Colin Powell, the retired four-star Army general who oversaw US operations during the 1991 Persian Gulf War and whose United Nations speech in 2003 helped sell the American-led invasion of Iraq, died on Monday from COVID-19, his family said. The 84-year-old was fully vaccinated.
“We have lost a remarkable and loving husband, father, grandfather and a great American,” the Powell family said in a Facebook statement Monday morning.
His family thanked the staff at Walter Reed National Military Medical Center in Bethesda, Maryland, where Powell had been receiving treatment. A spokesperson for Powell told ABC News that the former general suffered from multiple myeloma, a cancer of plasma cells that compromises the immune system.
During his decades-long career in public service, Powell held high-ranking positions under three Republican presidents, including as national security adviser during the Reagan administration.
In 1989, President George H.W. Bush appointed him as the youngest and first Black chairman of the Joint Chiefs of Staff. He was chairman when Bush launched Operation Desert Storm, a six-week bombing campaign that successfully expelled Saddam Hussein’s forces from Kuwait.
“I was able to guarantee President Bush that we would succeed because the Iraqi army was sitting there in Kuwait like a golf ball on top of a tee waiting to be hit,” Powell reflected in a 2016 interview with CBS.
In 1993, Powell retired from the Army after 35 years of service. He went on to serve as secretary of state under then-President George W. Bush. His appointment in 2000, which was unanimously confirmed by the Senate, made Powell the highest-ranking Black government official in history.
In a statement Monday, Bush said he was “deeply saddened” by Powell’s death and described him as a “great public servant.”
“He was highly respected at home and abroad,” he said. “And most important, Colin was a family man and a friend.”
As the nation’s chief diplomat, Powell helped shape international opinion in the lead-up to the war in Iraq, despite his personal reluctance. During a UN Security Council speech in February 2003, Powell presented evidence supporting the Bush administration’s case that Iraq had developed biological weapons and had the ability to manufacture more.
’’Leaving Saddam Hussein in possession of weapons of mass destruction for a few more months or years is not an option, not in a post-Sept. 11 world,’’ Powell told the 15-member council.
Much of the intelligence cited by Powell in the 76-minute speech turned out to be faulty. He resigned in 2004 and would later call the UN address a “blot” on his record.
"When I presented it to the UN, I had every assurance from the intelligence community that the information I had was correct," Powell wrote in his 2012 memoir. "Turned out not to be."
Powell was born in Harlem, New York, to Jamaican immigrants. After graduating from the City University of New York, he joined the Army and served in South Vietnam in the 1960s. He is a two-time recipient of the Presidential Medal of Freedom, the country’s highest civilian honor.
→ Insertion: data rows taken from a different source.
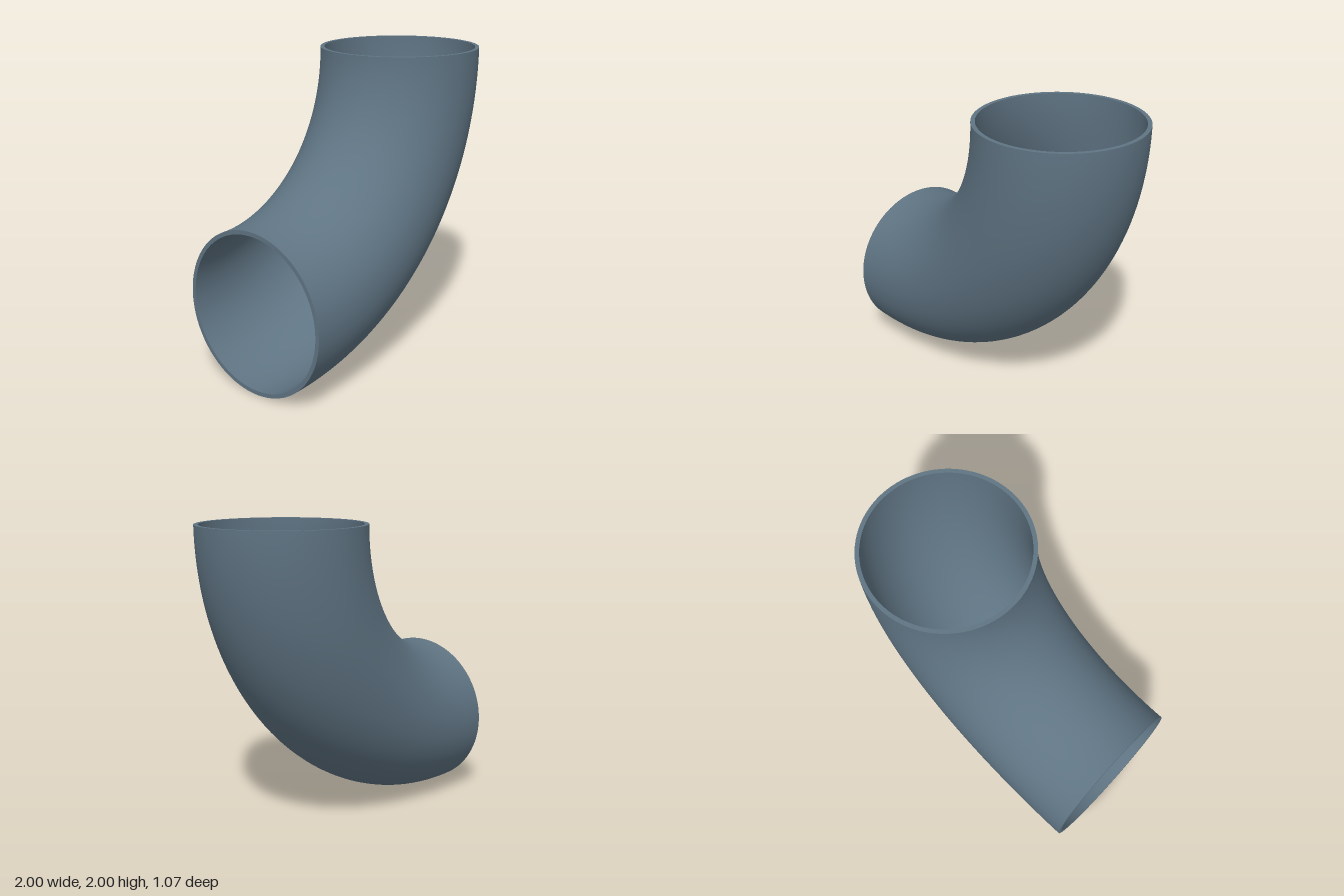
import * as THREE from 'three';

const BEND = 1.467;    // bend radius of the centre line
const OUTER = 0.533;   // outer pipe radius
const INNER = 0.506;   // bore radius
const SIDES = 96;
const STEPS = 72;

export function createModel() {
  const elbow = new THREE.Group();
  elbow.name = 'pipeElbow';
  const material = new THREE.MeshStandardMaterial({ color: 0x5f7483 });

  const add = (name, geometry) => {
    const mesh = new THREE.Mesh(geometry, material);
    mesh.name = name;
    elbow.add(mesh);
  };

  // Quarter bend running from the side opening up to the top opening
  const bend = (radius) =>
    new THREE.TorusGeometry(BEND, radius, SIDES, STEPS, Math.PI / 2).rotateZ(-Math.PI / 2);

  add('outerWall', bend(OUTER));

  // Bore: the same bend turned inside out
  const bore = bend(INNER);
  bore.index.array.reverse();
  const normals = bore.attributes.normal;
  for (let i = 0; i < normals.count; i++) {
    normals.setXYZ(i, -normals.getX(i), -normals.getY(i), -normals.getZ(i));
  }
  add('innerWall', bore);

  // Flat rims closing the wall thickness at both openings
  const rim = () => new THREE.RingGeometry(INNER, OUTER, SIDES);
  add('topRim', rim().rotateX(-Math.PI / 2).translate(BEND, 0, 0));
  add('sideRim', rim().rotateY(-Math.PI / 2).translate(0, -BEND, 0));

  // Bend centre sits at the upper corner of the bounds
  elbow.position.set(-1, 2, 0);

  const model = new THREE.Group();
  model.name = 'model';
  model.add(elbow);
  return model;
}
A moderate Republican, Powell endorsed Democrats for president starting with Barack Obama in 2008. Following the US Capitol insurrection in January 2021, Powell announced he no longer considered himself a Republican.
Powell is survived by his wife, Alma Vivian Powell, and their three children.